┌─ DATA RECORDS
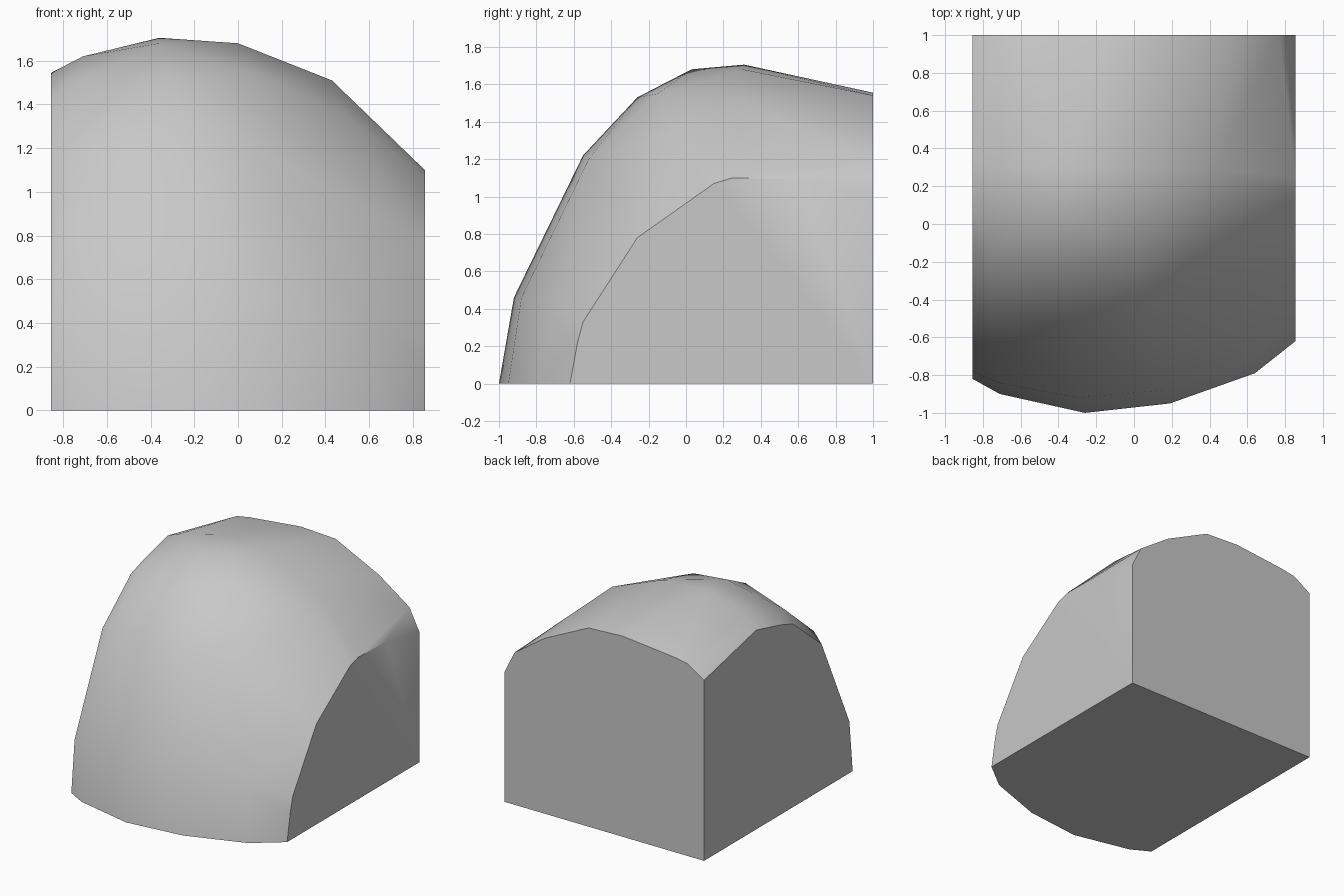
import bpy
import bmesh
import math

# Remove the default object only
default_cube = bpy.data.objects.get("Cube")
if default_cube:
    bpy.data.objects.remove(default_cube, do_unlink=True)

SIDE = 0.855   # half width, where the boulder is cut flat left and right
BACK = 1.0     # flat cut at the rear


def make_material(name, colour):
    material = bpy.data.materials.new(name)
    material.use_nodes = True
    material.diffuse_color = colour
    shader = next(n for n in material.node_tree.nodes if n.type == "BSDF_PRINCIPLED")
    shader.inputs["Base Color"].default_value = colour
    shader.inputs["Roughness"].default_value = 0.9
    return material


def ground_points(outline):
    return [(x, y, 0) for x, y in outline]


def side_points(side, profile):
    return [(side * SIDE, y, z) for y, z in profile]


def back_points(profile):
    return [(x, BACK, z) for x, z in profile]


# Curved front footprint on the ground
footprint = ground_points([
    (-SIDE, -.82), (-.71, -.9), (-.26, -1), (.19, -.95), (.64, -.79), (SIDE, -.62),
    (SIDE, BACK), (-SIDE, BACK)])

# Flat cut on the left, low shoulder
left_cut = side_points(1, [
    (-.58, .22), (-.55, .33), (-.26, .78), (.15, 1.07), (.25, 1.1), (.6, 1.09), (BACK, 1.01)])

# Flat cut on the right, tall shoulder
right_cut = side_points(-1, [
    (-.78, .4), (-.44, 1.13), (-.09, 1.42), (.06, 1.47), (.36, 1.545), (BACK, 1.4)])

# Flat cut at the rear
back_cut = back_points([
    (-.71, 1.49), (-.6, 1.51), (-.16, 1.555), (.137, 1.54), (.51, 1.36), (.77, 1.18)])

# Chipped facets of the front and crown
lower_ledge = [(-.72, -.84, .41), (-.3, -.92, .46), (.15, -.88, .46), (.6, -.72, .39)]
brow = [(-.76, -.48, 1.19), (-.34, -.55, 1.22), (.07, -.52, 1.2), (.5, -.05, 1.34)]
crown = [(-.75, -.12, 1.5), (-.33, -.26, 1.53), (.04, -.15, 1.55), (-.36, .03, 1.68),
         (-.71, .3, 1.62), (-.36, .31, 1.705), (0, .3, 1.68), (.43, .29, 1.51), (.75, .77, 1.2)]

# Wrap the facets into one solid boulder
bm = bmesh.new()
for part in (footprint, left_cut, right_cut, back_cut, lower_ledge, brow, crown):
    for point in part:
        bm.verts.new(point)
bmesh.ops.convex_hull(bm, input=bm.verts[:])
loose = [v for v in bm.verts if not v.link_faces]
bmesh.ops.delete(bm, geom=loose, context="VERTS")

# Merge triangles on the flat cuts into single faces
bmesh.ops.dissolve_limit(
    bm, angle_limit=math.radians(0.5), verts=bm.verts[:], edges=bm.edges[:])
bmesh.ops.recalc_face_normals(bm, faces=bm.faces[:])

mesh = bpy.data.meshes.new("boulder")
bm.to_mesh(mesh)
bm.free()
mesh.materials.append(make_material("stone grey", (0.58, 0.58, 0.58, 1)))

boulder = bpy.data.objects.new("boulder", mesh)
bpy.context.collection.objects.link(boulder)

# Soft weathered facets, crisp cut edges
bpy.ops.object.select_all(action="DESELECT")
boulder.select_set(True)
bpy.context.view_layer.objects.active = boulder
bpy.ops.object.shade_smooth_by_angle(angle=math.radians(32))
└─
#### EXERCISE DIRECTIONS:
Go through the entries above, and wherever a line holds the word "bmesh", copy that line.

#### EXERCISE OUTPUT:
import bmesh
bm = bmesh.new()
bmesh.ops.convex_hull(bm, input=bm.verts[:])
bmesh.ops.delete(bm, geom=loose, context="VERTS")
bmesh.ops.dissolve_limit(
bmesh.ops.recalc_face_normals(bm, faces=bm.faces[:])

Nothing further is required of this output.